## PROBLEM
A single number is the answer: the count of lines in these records with "torsoRelief" in them.

## SOURCE RECORDS

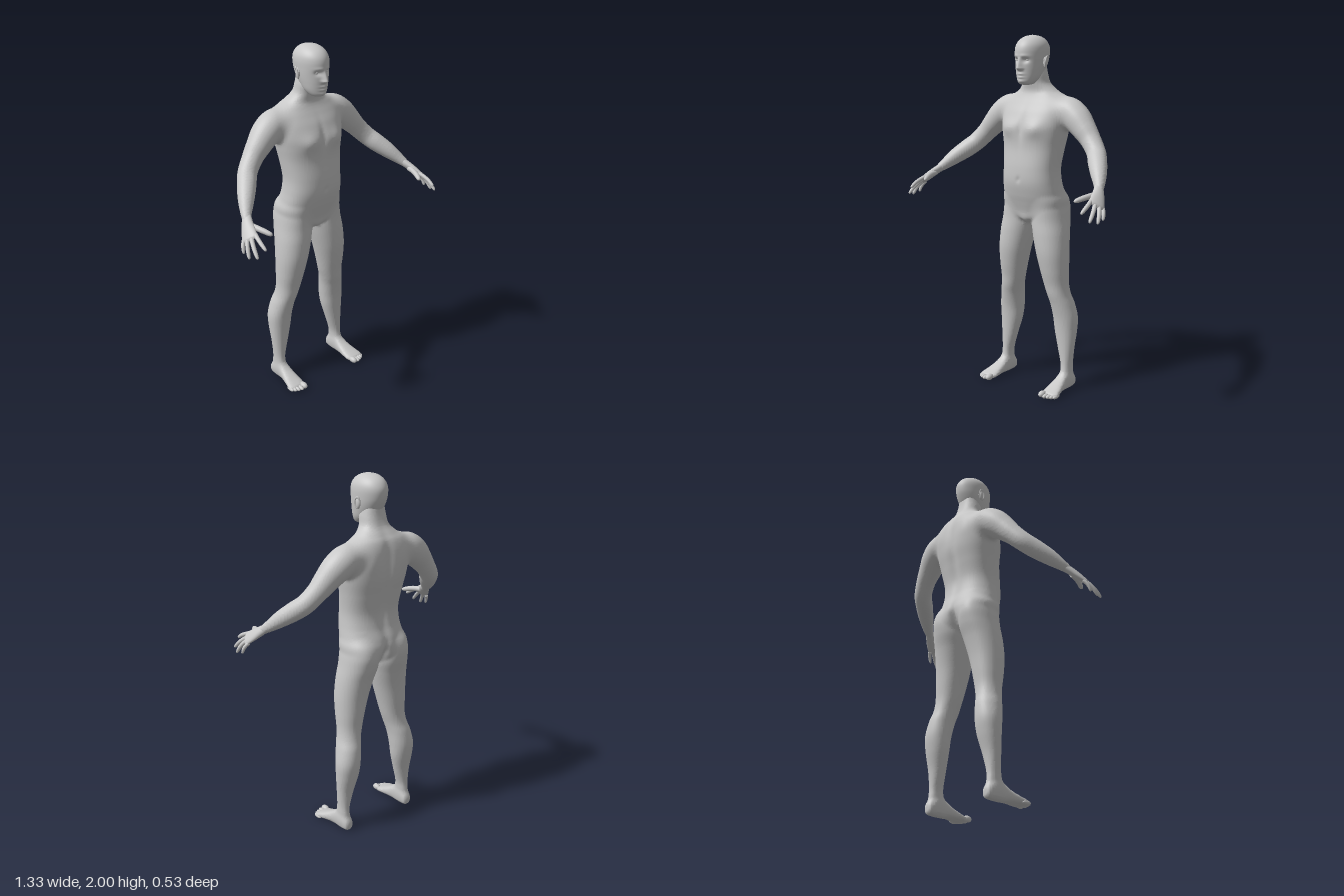
import * as THREE from 'three';

const skin = new THREE.MeshStandardMaterial({ color: 0xc8c8c8 });
skin.name = 'plain grey skin';

// Smooth interpolation between rows of numbers
function sample(rows, t) {
  const f = t * (rows.length - 1), i = Math.min(Math.floor(f), rows.length - 2), u = f - i;
  const at = k => rows[Math.max(0, Math.min(rows.length - 1, k))];
  return rows[i].map((b, k) => {
    const a = at(i - 1)[k], c = at(i + 1)[k], d = at(i + 2)[k];
    return b + 0.5 * u * (c - a + u * (2 * a - 5 * b + 4 * c - d + u * (3 * (b - c) + d - a)));
  });
}
const dense = (rows, n) => Array.from({ length: n + 1 }, (_, i) => sample(rows, i / n));

function buildGeometry(pos, index) {
  const g = new THREE.BufferGeometry();
  g.setAttribute('position', new THREE.Float32BufferAttribute(pos, 3));
  g.setIndex(index);
  g.computeVertexNormals();
  return g;
}

// Closed skin over rings; ring(t, angle) returns a point
function skinOver(ring, steps, sides) {
  const pos = [], index = [];
  for (let i = 0; i <= steps; i++) {
    for (let j = 0; j < sides; j++) pos.push(...ring(i / steps, j / sides * Math.PI * 2));
  }
  for (let i = 0; i < steps; i++) {
    for (let j = 0; j < sides; j++) {
      const a = i * sides + j, b = i * sides + (j + 1) % sides;
      index.push(a, b, a + sides, b, b + sides, a + sides);
    }
  }
  for (let j = 1; j < sides - 1; j++) {
    const e = steps * sides;
    index.push(0, j + 1, j, e, e + j, e + j + 1);
  }
  return buildGeometry(pos, index);
}

// Limb along a path: rows of [x, y, z, halfWidth, halfThickness]
const backOfHand = new THREE.Vector3(0.72, 0.68, 0.09);
function limb(rows, steps, sides) {
  const point = t => new THREE.Vector3(...sample(rows, t).slice(0, 3));
  return skinOver((t, q) => {
    const r = sample(rows, t);
    const T = point(Math.min(1, t + 0.02)).sub(point(Math.max(0, t - 0.02))).normalize();
    const S = backOfHand.clone().cross(T).normalize(), U = T.clone().cross(S);
    return point(t).addScaledVector(S, r[3] * Math.cos(q)).addScaledVector(U, r[4] * Math.sin(q)).toArray();
  }, steps, sides);
}

// Finger from knuckle to tip, slightly bent, with a rounded end
function finger(a, b, r) {
  const rows = [[0, 1.05], [0.3, 1], [0.6, 0.95], [0.85, 0.82], [0.96, 0.55], [1, 0.08]].map(([u, k]) => {
    const p = a.map((v, i) => v + (b[i] - v) * u + backOfHand.getComponent(i) * 0.008 * Math.sin(u * Math.PI));
    return [...p, r * k, r * k];
  });
  return limb(rows, 16, 12);
}

function ellipsoid(x, y, z, rx, ry, rz) {
  return new THREE.SphereGeometry(1, 24, 16).scale(rx, ry, rz).translate(x, y, z);
}

function mirrored(geometry) {
  const g = geometry.clone().scale(-1, 1, 1), ix = g.index.array;
  for (let i = 0; i < ix.length; i += 3) [ix[i], ix[i + 1]] = [ix[i + 1], ix[i]];
  g.computeVertexNormals();
  return g;
}

const hill = (v, mid, width) => Math.exp(-(((v - mid) / width) ** 2));
const both = rows => rows.map(([y, w, b, f]) => [y, -w, w, b, f]);

// Distance to stacked sections: rows of [y, xMin, xMax, zBack, zFront]
function stackField(rows, power, push = () => 0) {
  const list = dense(rows, 160), last = list.length - 1;
  return (x, y, z) => {
    let lo = 0, hi = last;
    while (hi - lo > 1) {
      const mid = (lo + hi) >> 1;
      if (list[mid][0] > y) hi = mid; else lo = mid;
    }
    const A = list[lo], B = list[hi], u = THREE.MathUtils.clamp((y - A[0]) / (B[0] - A[0]), 0, 1);
    const [x0, x1, z0, z1] = [1, 2, 3, 4].map(k => A[k] + (B[k] - A[k]) * u);
    const dx = x - (x0 + x1) / 2, hz = (z1 - z0) / 2, flat = z - (z0 + z1) / 2;
    const dz = flat - push(x, y, THREE.MathUtils.clamp(flat / hz, -1, 1));
    const m = Math.hypot(1e-4, (Math.abs(dx * 2 / (x1 - x0)) ** power + Math.abs(dz / hz) ** power) ** (1 / power));
    return Math.max(Math.hypot(dx, dz) * (1 - 1 / m), list[0][0] - y, y - list[last][0]);
  };
}

// Distance to a round limb: rows of [x, y, z, radius]
function limbField(rows) {
  const list = dense(rows, 70);
  return (x, y, z) => list.reduce((d, r) => Math.min(d, Math.hypot(x - r[0], y - r[1], z - r[2]) - r[3]), 9);
}

const blend = (a, b, k) => Math.min(a, b) - Math.max(k - Math.abs(a - b), 0) ** 2 / (4 * k);

// Smooth closed skin where the field is zero, on a grid of cubes
function skinOfField(field, min, count, h) {
  const [nx, ny, nz] = count, stride = [1, nx, nx * ny], val = new Float32Array(nx * ny * nz);
  const pos = [], index = [], id = new Map();
  const cells = fn => {
    for (let k = 1; k < nz - 1; k++) for (let j = 1; j < ny - 1; j++) for (let i = 1; i < nx - 1; i++) fn(i + nx * (j + ny * k), i, j, k);
  };
  val.fill(1);
  cells((n, i, j, k) => { val[n] = field(min[0] + i * h, min[1] + j * h, min[2] + k * h); });
  const vertex = n => {
    if (id.has(n)) return id.get(n);
    const mid = [n % nx, Math.floor(n / nx) % ny, Math.floor(n / stride[2])].map((v, a) => min[a] + (v + 0.5) * h);
    let p = mid;
    for (let step = 0; step < 4; step++) {
      const f = field(...p), e = 0.002;
      const g = p.map((_, a) => field(...p.map((v, b) => v + (a === b ? e : 0))) - field(...p.map((v, b) => v - (a === b ? e : 0))));
      const len2 = g.reduce((s, v) => s + v * v, 1e-7);
      p = p.map((v, a) => THREE.MathUtils.clamp(v - f * 2 * e * g[a] / len2, mid[a] - 0.7 * h, mid[a] + 0.7 * h));
    }
    id.set(n, pos.length / 3);
    pos.push(...p);
    return id.get(n);
  };
  cells(n => {
    for (let d = 0; d < 3; d++) {
      const inside = val[n] < 0;
      if (inside === val[n + stride[d]] < 0) continue;
      const u = stride[(d + 1) % 3], v = stride[(d + 2) % 3];
      const q = [n - u - v, n - v, n, n - u].map(vertex);
      if (!inside) q.reverse();
      index.push(q[0], q[1], q[2], q[0], q[2], q[3]);
    }
  });
  return buildGeometry(pos, index);
}

// Chest, navel, spine and seat relief
function torsoRelief(x, y, s) {
  const ax = Math.abs(x);
  if (s < 0) {
    return -s * (0.02 * hill(x, 0, 0.03) * hill(y, 1.42, 0.24) + 0.04 * hill(x, 0, 0.02) * hill(y, 1.03, 0.06)
      - 0.008 * hill(ax, 0.11, 0.05) * hill(y, 1.57, 0.07));
  }
  return s * (0.016 * hill(ax, 0.09, 0.06) * hill(y, 1.495, 0.045) - 0.008 * hill(x, 0, 0.02) * hill(y, 1.5, 0.08)
    - 0.006 * hill(x, 0, 0.012) * hill(y, 1.215, 0.014));
}

// Brow, eye sockets, nose, lips and chin
function faceRelief(x, y, s) {
  if (s < 0) return 0;
  const ax = Math.abs(x);
  const slope = y > 1.824 ? Math.max(0, 1 - (y - 1.824) / 0.06) : hill(y, 1.824, 0.011);
  return s * (0.027 * slope * hill(x, 0, 0.009 + 0.007 * slope) + 0.005 * hill(ax, 0.014, 0.008) * hill(y, 1.818, 0.009)
    - 0.015 * hill(ax, 0.032, 0.018) * hill(y, 1.866, 0.014) + 0.004 * hill(ax, 0.03, 0.025) * hill(y, 1.888, 0.009)
    + 0.006 * hill(x, 0, 0.022) * (hill(y, 1.792, 0.007) + hill(y, 1.774, 0.007)) + 0.006 * hill(x, 0, 0.022) * hill(y, 1.752, 0.012));
}

export function createModel() {
  const model = new THREE.Group();
  model.name = 'standingMan';
  const add = (name, g) => {
    const m = new THREE.Mesh(g, skin);
    m.name = name;
    model.add(m);
  };
  const pair = (name, g) => {
    add('left' + name, g);
    add('right' + name, mirrored(g));
  };

  // Body: neck, trunk, arms, legs and feet blended into one skin
  const torso = stackField(both([
    [0.965, 0.02, -0.15, -0.045], [0.99, 0.07, -0.2, -0.026], [1.03, 0.14, -0.24, -0.018], [1.08, 0.182, -0.257, -0.002],
    [1.13, 0.184, -0.25, 0.014], [1.2, 0.175, -0.23, 0.029], [1.28, 0.171, -0.225, 0.028], [1.38, 0.182, -0.245, 0.016],
    [1.46, 0.196, -0.263, 0.015], [1.52, 0.205, -0.268, 0.008], [1.58, 0.208, -0.266, -0.015], [1.63, 0.2, -0.26, -0.045],
    [1.67, 0.165, -0.248, -0.068], [1.7, 0.118, -0.228, -0.077], [1.74, 0.08, -0.202, -0.07], [1.79, 0.07, -0.187, -0.06],
    [1.84, 0.06, -0.18, -0.07]]), 2.3, torsoRelief);
  const leg = stackField([
    [1.16, 0.07, 0.14, -0.19, -0.06], [1.11, 0.035, 0.184, -0.245, -0.03], [1.05, 0.012, 0.198, -0.264, -0.023],
    [0.98, 0.004, 0.208, -0.254, -0.022],
    [0.9, 0.018, 0.22, -0.23, -0.018], [0.8, 0.043, 0.228, -0.21, -0.02], [0.7, 0.068, 0.229, -0.2, -0.035],
    [0.62, 0.087, 0.228, -0.195, -0.052], [0.56, 0.104, 0.235, -0.202, -0.062], [0.5, 0.117, 0.252, -0.219, -0.077],
    [0.42, 0.126, 0.268, -0.228, -0.093], [0.34, 0.136, 0.267, -0.218, -0.101], [0.24, 0.162, 0.259, -0.196, -0.106],
    [0.15, 0.187, 0.252, -0.187, -0.107], [0.1, 0.191, 0.252, -0.19, -0.1], [0.05, 0.195, 0.248, -0.195, -0.095],
    [0.03, 0.2, 0.24, -0.185, -0.105]].reverse(), 2.1);
  const foot = stackField([
    [-0.205, 0.21, 0.232, -0.05, -0.02], [-0.195, 0.194, 0.248, -0.07, -0.005], [-0.155, 0.188, 0.255, -0.095, 0],
    [-0.105, 0.187, 0.256, -0.098, 0], [-0.06, 0.183, 0.264, -0.071, -0.003], [-0.01, 0.179, 0.277, -0.047, -0.001],
    [0.025, 0.179, 0.284, -0.033, 0], [0.045, 0.186, 0.277, -0.025, -0.003]], 2.4);
  const arm = limbField([
    [0.13, 1.605, -0.165, 0.055], [0.2, 1.593, -0.163, 0.077], [0.26, 1.556, -0.158, 0.078],
    [0.32, 1.5, -0.148, 0.066], [0.37, 1.447, -0.138, 0.056], [0.425, 1.387, -0.112, 0.052],
    [0.465, 1.345, -0.068, 0.051], [0.51, 1.3, -0.015, 0.044], [0.55, 1.255, 0.035, 0.031], [0.575, 1.224, 0.073, 0.021]]);
  const body = (x, y, z) => {
    const ax = Math.abs(x);
    let d = ax > 0.36 ? 1 : torso(ax, y, z);
    if (y < 1.25) d = blend(d, leg(ax, y, z), 0.03);
    if (y < 0.2) d = blend(d, foot(ax, z, -y), 0.02);
    return y > 1.1 ? blend(d, arm(ax, y, z), 0.04) : d;
  };
  add('body', skinOfField(body, [-0.66, -0.025, -0.3], [133, 190, 44], 0.01));

  // Head
  const headRows = both([
    [1.731, 0.012, -0.06, -0.025], [1.737, 0.036, -0.085, -0.008], [1.75, 0.05, -0.108, 0.002], [1.775, 0.064, -0.142, 0.006],
    [1.81, 0.073, -0.172, 0.01], [1.845, 0.079, -0.193, 0.012], [1.88, 0.082, -0.207, 0.016], [1.92, 0.083, -0.212, 0.016],
    [1.95, 0.077, -0.203, 0.006], [1.975, 0.061, -0.182, -0.017], [1.992, 0.037, -0.148, -0.052], [2, 0.003, -0.1, -0.094]]);
  add('head', skinOver((t, q) => {
    const [y, , w, z0, z1] = sample(headRows, t);
    const x = w * Math.cos(q), s = -Math.sin(q);
    return [x, y, (z0 + z1) / 2 + (z1 - z0) / 2 * s + faceRelief(x, y, s)];
  }, 110, 120));
  pair('Eye', ellipsoid(0.032, 1.866, -0.017, 0.013, 0.009, 0.012));
  const rim = new THREE.TorusGeometry(0.018, 0.004, 10, 28).scale(0.85, 1.6, 1).rotateY(Math.PI / 2 + 0.35);
  pair('EarRim', rim.rotateX(-0.15).rotateZ(-0.12).translate(0.087, 1.857, -0.108));
  pair('EarInner', ellipsoid(0.083, 1.855, -0.106, 0.009, 0.029, 0.016));

  // Hands
  pair('Palm', limb([
    [0.552, 1.253, 0.038, 0.02, 0.016], [0.57, 1.23, 0.067, 0.027, 0.021], [0.584, 1.213, 0.089, 0.032, 0.021],
    [0.599, 1.194, 0.115, 0.039, 0.019], [0.614, 1.174, 0.143, 0.043, 0.015], [0.621, 1.165, 0.157, 0.039, 0.012],
    [0.625, 1.16, 0.165, 0.025, 0.004]], 28, 28));
  const fingers = {
    IndexFinger: [[0.592, 1.188, 0.16], [0.604, 1.135, 0.267], 0.0115],
    MiddleFinger: [[0.61, 1.175, 0.153], [0.642, 1.093, 0.247], 0.0115],
    RingFinger: [[0.625, 1.162, 0.141], [0.659, 1.081, 0.2], 0.011],
    LittleFinger: [[0.632, 1.152, 0.12], [0.656, 1.091, 0.15], 0.01],
    Thumb: [[0.574, 1.206, 0.1], [0.53, 1.183, 0.225], 0.0155],
  };
  for (const name in fingers) pair(name, finger(...fingers[name]));

  // Toes
  const toes = [[0.199, 0.054, 0.018], [0.224, 0.053, 0.0125], [0.244, 0.046, 0.012], [0.261, 0.037, 0.0115], [0.275, 0.025, 0.011]];
  toes.forEach(([x, z, r], i) => pair('Toe' + (i + 1), ellipsoid(x, r, z, r, r, 0.028)));

  return model;
}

## TASK RESULT
2